Such a certificate confirms that the vessel has been removed from the ships registrar it was registered in before. This is required as, in principle, a vessel may not be registered in two ships registrars at the same time.


In certain countries the ships registrar demand the legalisation of the Certificate of Withdrawal. They require proof that the Certificate of Withdrawal is actually issued by the ships registrar. Legalising a document actually means nothing more than that certain official bodies verify and confirm the authenticity of the signature on a document.


Green Egg, an example

A pleasure craft called Green Egg was purchased in the Netherlands by an American national who lives in Dubai. The American national wants to register his newly acquired sailing monster in the United Arab Emirates because he is stationed there permanently.

The ships registrar in the UAE requires that the Certificate of Withdrawal is legalised, so before registering in the UAE the certificate will have to pass through some hands, being :


  1. the ships registrar in the Netherlands, whom issues the Certificate of Withdrawal;
  2. a public notary, whom confirms on the document that it is issued by the ships registrar and legalises the signature of the officer who signed the document;
  3. the courthouse verifies the signature of the public notary and legalises the signature of the notary;
  4. the Dutch Ministry of Foreign Affairs does the same with the signature of the officer of the courthouse;
  5. finally, the embassy of the UAE legalises the document according to the requirements of the ship registrar in the UAE.


Depending on the embassy this whole process can take any ware between a few days to a week and can cost a few hundred to as much as a thousand or more Euros.
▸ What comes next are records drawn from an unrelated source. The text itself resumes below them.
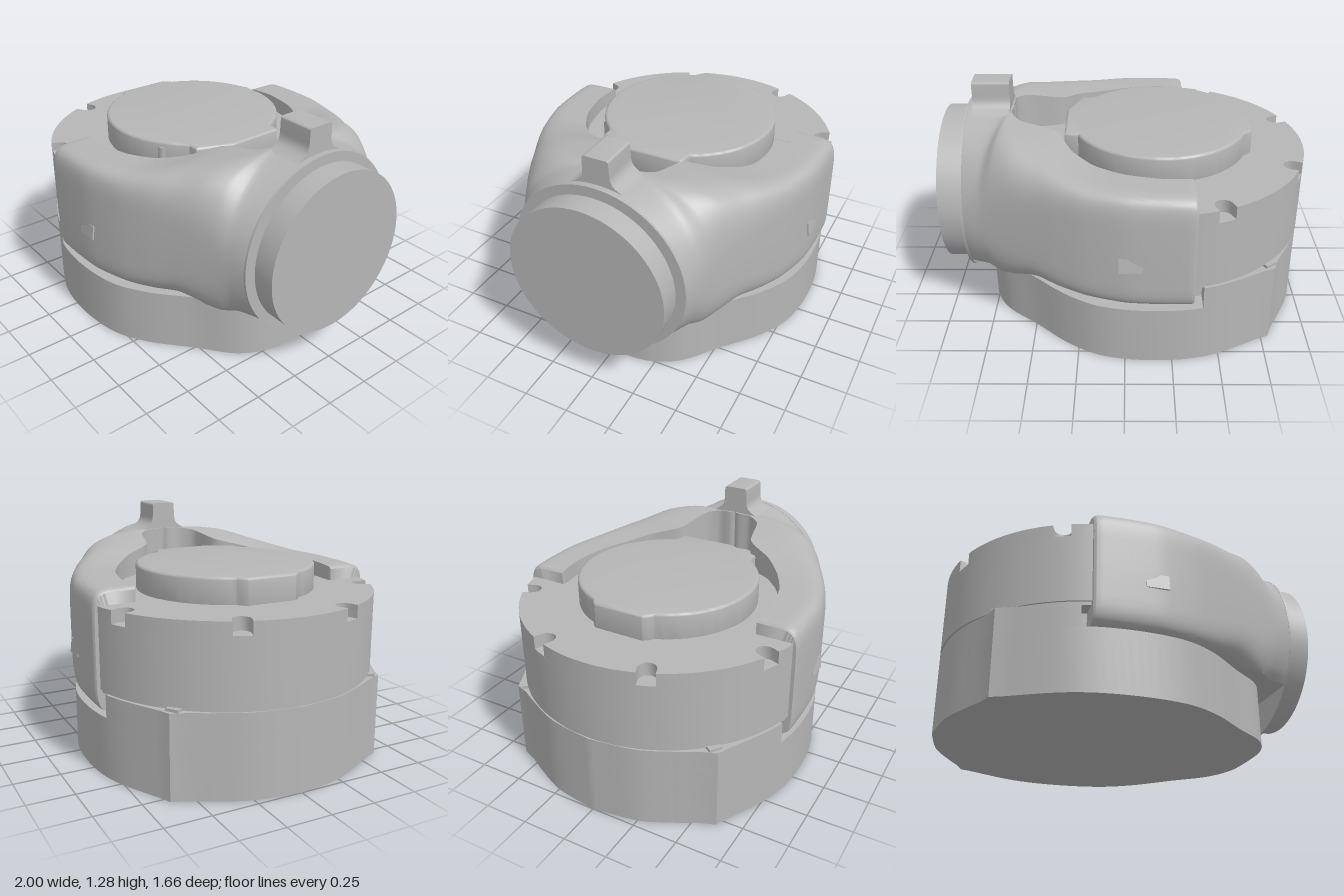
import * as THREE from 'three';
import { toCreasedNormals } from 'three/addons/utils/BufferGeometryUtils.js';

const CX = -0.18;   // axis of the round housing
const CY = 0.65;    // height of the outlet axis

export function createModel() {
  const model = new THREE.Group();
  const grey = new THREE.MeshStandardMaterial({ color: 0xb6b6b6 });
  grey.name = 'castGrey';

  function add(name, geometry, crease = 0.6) {
    const mesh = new THREE.Mesh(toCreasedNormals(geometry, crease), grey);
    mesh.name = name;
    model.add(mesh);
    return mesh;
  }

  // Horizontal slab from [x, z] points, between two heights
  function slab(points, y0, y1, bevel = 0) {
    const shape = new THREE.Shape(points.map(([x, z]) => new THREE.Vector2(x, -z)));
    const g = new THREE.ExtrudeGeometry(shape, {
      depth: y1 - y0 - bevel, bevelEnabled: bevel > 0, bevelSize: bevel,
      bevelThickness: bevel, bevelOffset: -bevel, bevelSegments: 3,
    });
    return g.rotateX(-Math.PI / 2).translate(0, y0, 0);
  }

  const polar = (r, a, cx = CX) => [cx + r * Math.cos(a), r * Math.sin(a)];
  function arc(r, a0, a1, n, cx = CX) {
    return Array.from({ length: n + 1 }, (_, i) => polar(r, a0 + (a1 - a0) * i / n, cx));
  }

  // Base outline: smooth nose, a small corner lug, round back; mirrored in z
  const smooth = (pts, n) => new THREE.SplineCurve(pts.map(p => new THREE.Vector2(...p)))
    .getPoints(n).map(p => [p.x, p.y]);
  const half = [
    ...smooth([[0.78, 0], [0.765, 0.2], [0.68, 0.37], [0.5, 0.52], [0.3, 0.69], [0.1, 0.79],
      [-0.18, 0.82], [-0.45, 0.78], [-0.74, 0.64]], 48),
    [-0.79, 0.62], [-0.82, 0.54],
    ...smooth([[-0.87, 0.45], [-0.96, 0.25], [-1, 0]], 14),
  ];
  const mirrorZ = pts => [...pts, ...pts.slice(1, -1).reverse().map(([x, z]) => [x, -z])];
  add('base', slab(mirrorZ(half), 0, 0.33));

  // Raised rear of the base
  const rear = half.filter(([x]) => x < -0.36);
  add('baseRear', slab([...rear, ...rear.slice(0, -1).reverse().map(([x, z]) => [x, -z])], 0.325, 0.455));

  // Round housing: core, rear shell and notched rim
  add('housingCore', new THREE.CylinderGeometry(0.72, 0.72, 0.569, 64).translate(CX, 0.6145, 0));
  const A = Math.acos(-0.16 / 0.82);
  const B = 2 * Math.PI - A;
  add('seam', slab(arc(0.81, A, B, 48), 0.45, 0.475));
  add('housingShell', slab(arc(0.82, A, B, 48), 0.468, 0.83));
  const rim = [];
  let from = A;
  for (const a of [1.977, 2.752, 2 * Math.PI - 2.752, 2 * Math.PI - 1.977]) {
    rim.push(...arc(0.82, from, a - 0.058, 14));
    for (let i = 0; i <= 8; i++) {
      const t = -Math.PI / 2 + Math.PI * i / 8;
      rim.push(polar(0.775 - 0.05 * Math.cos(t), a + 0.062 * Math.sin(t)));
    }
    from = a + 0.058;
  }
  rim.push(...arc(0.82, from, B, 14));
  add('housingRim', slab(rim, 0.83, 0.9));
  add('pocketFloor', new THREE.BoxGeometry(0.4, 0.5, 0.46).translate(0.46, 0.645, 0));

  // Raised lid with a tab at each end
  const lid = [
    [0.33, -0.19], [0.335, 0.12], [0.26, 0.31], [0.2, 0.31],
    ...arc(0.49, 0.76, 2.76, 36, -0.19),
    [-0.67, 0.165], [-0.69, 0.14], [-0.69, -0.14], [-0.67, -0.165],
    ...arc(0.49, 3.52, 5.85, 36, -0.19), [0.31, -0.2],
  ];
  add('lid', slab(lid, 0.89, 1.04, 0.015));
  add('lidPin', new THREE.CylinderGeometry(0.03, 0.03, 0.11, 20).translate(0.07, 0.955, 0.39));

  // Collar: a section swept along each arm, turning from boxy to round at the outlet
  // Columns: outer x, outer z, squareness, inner x, inner z, top height
  const stations = [
    [-0.355, 0.82, 7, -0.355, 0.6, 0.965], [-0.33, 0.83, 7, -0.33, 0.595, 0.98],
    [-0.19, 0.83, 7, -0.19, 0.605, 0.985], [0.0, 0.82, 7, 0.0, 0.57, 0.99],
    [0.2, 0.77, 6.5, 0.16, 0.49, 1.0], [0.35, 0.71, 5.5, 0.28, 0.38, 1.03],
    [0.48, 0.65, 4.5, 0.37, 0.23, 1.07], [0.6, 0.595, 3.6, 0.56, 0.18, 1.105],
    [0.7, 0.55, 2.9, 0.62, 0.1, 1.12], [0.77, 0.52, 2.4, 0.63, 0, 1.125],
    [0.86, 0.487, 2, 0.86, 0, 1.138],
  ];
  const curve = k => new THREE.CatmullRomCurve3(
    stations.map(s => new THREE.Vector3(s[k], s[k + 1], s[k + 2])), false, 'catmullrom', 0.35);
  const outer = curve(0), inner = curve(3);

  function collarHalf(side) {
    const rows = 50, steps = 32, cols = steps + 3, pos = [], idx = [];
    for (let i = 0; i <= rows; i++) {
      const o = outer.getPoint(i / rows), n = inner.getPoint(i / rows);
      const up = n.z - CY;
      const low = 0.31 + 0.18 * THREE.MathUtils.smoothstep(o.x, 0.45, 0.86);
      const put = (u, y) => pos.push(n.x + (o.x - n.x) * u, y, side * Math.max(0, n.y + (o.y - n.y) * u));
      put(0, 0.34);
      for (let j = 0; j <= steps; j++) {
        const a = Math.PI * j / steps, c = Math.cos(a);
        const v = Math.sign(c) * Math.abs(c) ** (2 / o.z);
        const u = Math.max(0, Math.sin(a)) ** (2 / o.z);
        put(u, Math.max(0.34, CY + v * (v > 0 ? up : low)));
      }
      put(0, 0.34);
    }
    const tri = (a, b, c) => side > 0 ? idx.push(a, b, c) : idx.push(a, c, b);
    for (let i = 0; i < rows; i++) {
      for (let j = 0; j < cols - 1; j++) {
        const a = i * cols + j, c = a + cols;
        tri(a, a + 1, c);
        tri(a + 1, c + 1, c);
      }
    }
    for (let j = 1; j < cols - 1; j++) tri(0, j + 1, j);   // arm end
    const g = new THREE.BufferGeometry();
    g.setAttribute('position', new THREE.Float32BufferAttribute(pos, 3));
    g.setIndex(idx);
    return g;
  }

  for (const side of [1, -1]) {
    const label = side > 0 ? 'left' : 'right';
    add(label + 'CollarArm', collarHalf(side), 0.7);
    // Small slanted pad on the arm's outer wall
    const pad = add(label + 'ArmPad', new THREE.BoxGeometry(0.12, 0.08, 0.009));
    pad.position.set(-0.03, 0.61, side * 0.822);
    pad.rotation.x = -side * 0.12;
    // Latch on the base corner
    const latch = add(label + 'Latch', new THREE.BoxGeometry(0.07, 0.03, 0.04));
    latch.position.set(-0.765, 0.455, side * 0.585);
    latch.rotation.y = -side * 0.6;
  }

  // Upright tab with flared foot over the outlet
  const tab = new THREE.Shape();
  tab.moveTo(-0.22, 1.06);
  tab.lineTo(0.22, 1.06);
  tab.lineTo(0.17, 1.105);
  tab.bezierCurveTo(0.1, 1.135, 0.075, 1.15, 0.074, 1.2);
  tab.lineTo(0.072, 1.265);
  tab.quadraticCurveTo(0.072, 1.28, 0.055, 1.28);
  tab.lineTo(-0.055, 1.28);
  tab.quadraticCurveTo(-0.072, 1.28, -0.072, 1.265);
  tab.lineTo(-0.074, 1.2);
  tab.bezierCurveTo(-0.075, 1.15, -0.1, 1.135, -0.17, 1.105);
  add('tab', new THREE.ExtrudeGeometry(tab, { depth: 0.205, bevelEnabled: false, curveSegments: 10 })
    .rotateY(Math.PI / 2).translate(0.628, 0, 0));

  // Outlet: thin flange and round spigot
  const disc = (r, x0, x1) => new THREE.CylinderGeometry(r, r, x1 - x0, 72)
    .rotateZ(-Math.PI / 2).translate((x0 + x1) / 2, CY, 0);
  add('flange', disc(0.49, 0.857, 0.87));
  add('spigotNeck', disc(0.425, 0.86, 0.89));
  add('spigot', disc(0.44, 0.88, 1.0));

  return model;
}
The costs are for a large part determined by the number of parties that need to legalise signatures and the costs the embassy invoices. Some embassies are reasonable in their fees and others have less favourable charges.



Far more (cost) effective is the Apostille, which just requires the legalisation by a public notary and the courthouse.

An Apostille can however only be issued when the ship registrar is based in a country that participates in the Apostille Convention. From Albania to Zambia, a total of 83 countries accept an Apostille as a legalisation of the Certificate of Withdrawal.


Before requesting the legalisation of your Certificate of Withdrawal :

  1. inquire with the ships registrar were you want to register your vessel whether legalisation is a requirement;
  2. determine whether an Apostille is accepted or that you are to follow the long legalisation process.